[[ Data shown, beginning ]]
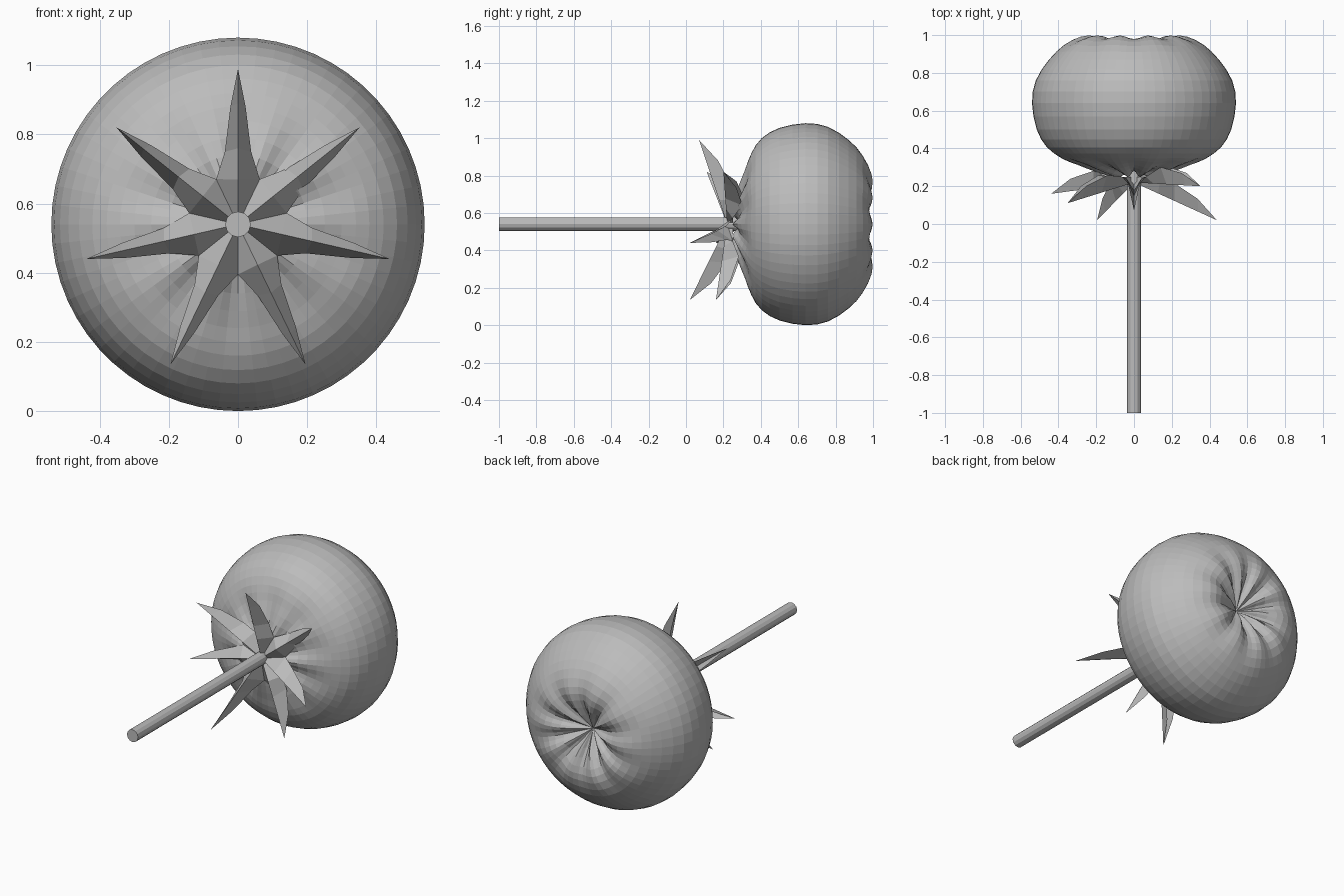
import bpy, bmesh, math
from mathutils import Vector

cube = bpy.data.objects.get("Cube")
if cube:
    bpy.data.objects.remove(cube, do_unlink=True)

CENTRE_Z = 0.54

grey = bpy.data.materials.new("plain grey")
grey.use_nodes = True
grey.diffuse_color = (0.5, 0.5, 0.5, 1)
grey.node_tree.nodes["Principled BSDF"].inputs["Base Color"].default_value = (0.5, 0.5, 0.5, 1)


def polar(radius, angle, y, side=0.0):
    """Point around the y axis; side shifts it across the radial direction."""
    c, s = math.cos(angle), math.sin(angle)
    return Vector((radius * c - side * s, y, CENTRE_Z + radius * s + side * c))


def finish(bm, name):
    bmesh.ops.recalc_face_normals(bm, faces=bm.faces)
    mesh = bpy.data.meshes.new(name)
    bm.to_mesh(mesh)
    bm.free()
    mesh.materials.append(grey)
    obj = bpy.data.objects.new(name, mesh)
    bpy.context.collection.objects.link(obj)
    return obj


def smooth_path(points, steps):
    """Catmull-Rom curve through the points."""
    pts = [Vector(p) for p in points]
    pts = [2 * pts[0] - pts[1]] + pts + [2 * pts[-1] - pts[-2]]
    path = []
    for a, b, c, d in zip(pts, pts[1:], pts[2:], pts[3:]):
        for i in range(steps):
            t = i / steps
            path.append(0.5 * (2 * b + (c - a) * t + (2 * a - 5 * b + 4 * c - d) * t ** 2
                               + (3 * b - a - 3 * c + d) * t ** 3))
    return path + [pts[-2]]


def loft(bm, rings):
    for low, high in zip(rings, rings[1:]):
        n = len(low)
        for i in range(n):
            bm.faces.new((low[i], low[(i + 1) % n], high[(i + 1) % n], high[i]))


# Round fruit: lathed profile (radius, y) with ribs around both dimples
profile = [(0.002, 0.31), (0.04, 0.285), (0.1, 0.265), (0.2, 0.287), (0.3, 0.32),
           (0.38, 0.348), (0.46, 0.405), (0.515, 0.5), (0.54, 0.64), (0.52, 0.76),
           (0.45, 0.87), (0.37, 0.945), (0.28, 0.985), (0.2, 0.982), (0.1, 0.94),
           (0.002, 0.88)]
SEGMENTS, RIBS = 60, 10
bm = bmesh.new()
rings = []
for r, y in smooth_path(profile, 2):
    weight = max(0.0, 1 - r / 0.42) * min(1.0, r / 0.1)
    ring = []
    for i in range(SEGMENTS):
        a = math.tau * i / SEGMENTS
        sign = 1 if y > 0.64 else -1
        ring.append(bm.verts.new(polar(r, a, y + sign * 0.022 * weight * math.cos(RIBS * a))))
    rings.append(ring)
loft(bm, rings)
bm.faces.new(rings[0])
bm.faces.new(rings[-1])
finish(bm, "fruit_body")

# Straight stem
bm = bmesh.new()
rings = [[bm.verts.new(polar(0.037, math.tau * i / 12, y)) for i in range(12)]
         for y in (-1.0, 0.3)]
loft(bm, rings)
bm.faces.new(rings[0])
bm.faces.new(rings[1])
finish(bm, "stem")

# Seven pointed leaves, each folded along a forward ridge, starting at the top
tip_depths = [0.07, 0.11, 0.16, 0.02, 0.16, 0.02, 0.2]
bm = bmesh.new()
for k, tip_y in enumerate(tip_depths):
    angle = math.pi / 2 + math.tau * k / 7
    half = math.pi / 7

    def ridge_y(r):
        return 0.22 + (tip_y - 0.22) * r / 0.45

    ridge = [bm.verts.new(polar(r, angle, ridge_y(r))) for r in (0.0, 0.13, 0.22, 0.35)]
    tip = bm.verts.new(polar(0.45, angle, tip_y))
    for side in (-1, 1):
        edge = [bm.verts.new(polar(0.0, angle, 0.25)),
                bm.verts.new(polar(0.145, angle + side * half, 0.25)),
                bm.verts.new(polar(0.21, angle, ridge_y(0.21) + 0.09, side * 0.038)),
                bm.verts.new(polar(0.34, angle, ridge_y(0.34) + 0.065, side * 0.022))]
        for i in range(3):
            bm.faces.new((ridge[i], ridge[i + 1], edge[i + 1], edge[i]))
        bm.faces.new((ridge[3], tip, edge[3]))
finish(bm, "leaf_crown")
[[ Data shown, end ]]
* _What the task requires_: Restate word for word the entries above, starting at the line with "path.append(0.5 * (2" and ending at the line with "for r, y in", inclusive, and no others.

* _Output of the exercise_:
            path.append(0.5 * (2 * b + (c - a) * t + (2 * a - 5 * b + 4 * c - d) * t ** 2
                               + (3 * b - a - 3 * c + d) * t ** 3))
    return path + [pts[-2]]


def loft(bm, rings):
    for low, high in zip(rings, rings[1:]):
        n = len(low)
        for i in range(n):
            bm.faces.new((low[i], low[(i + 1) % n], high[(i + 1) % n], high[i]))


# Round fruit: lathed profile (radius, y) with ribs around both dimples
profile = [(0.002, 0.31), (0.04, 0.285), (0.1, 0.265), (0.2, 0.287), (0.3, 0.32),
           (0.38, 0.348), (0.46, 0.405), (0.515, 0.5), (0.54, 0.64), (0.52, 0.76),
           (0.45, 0.87), (0.37, 0.945), (0.28, 0.985), (0.2, 0.982), (0.1, 0.94),
           (0.002, 0.88)]
SEGMENTS, RIBS = 60, 10
bm = bmesh.new()
rings = []
for r, y in smooth_path(profile, 2):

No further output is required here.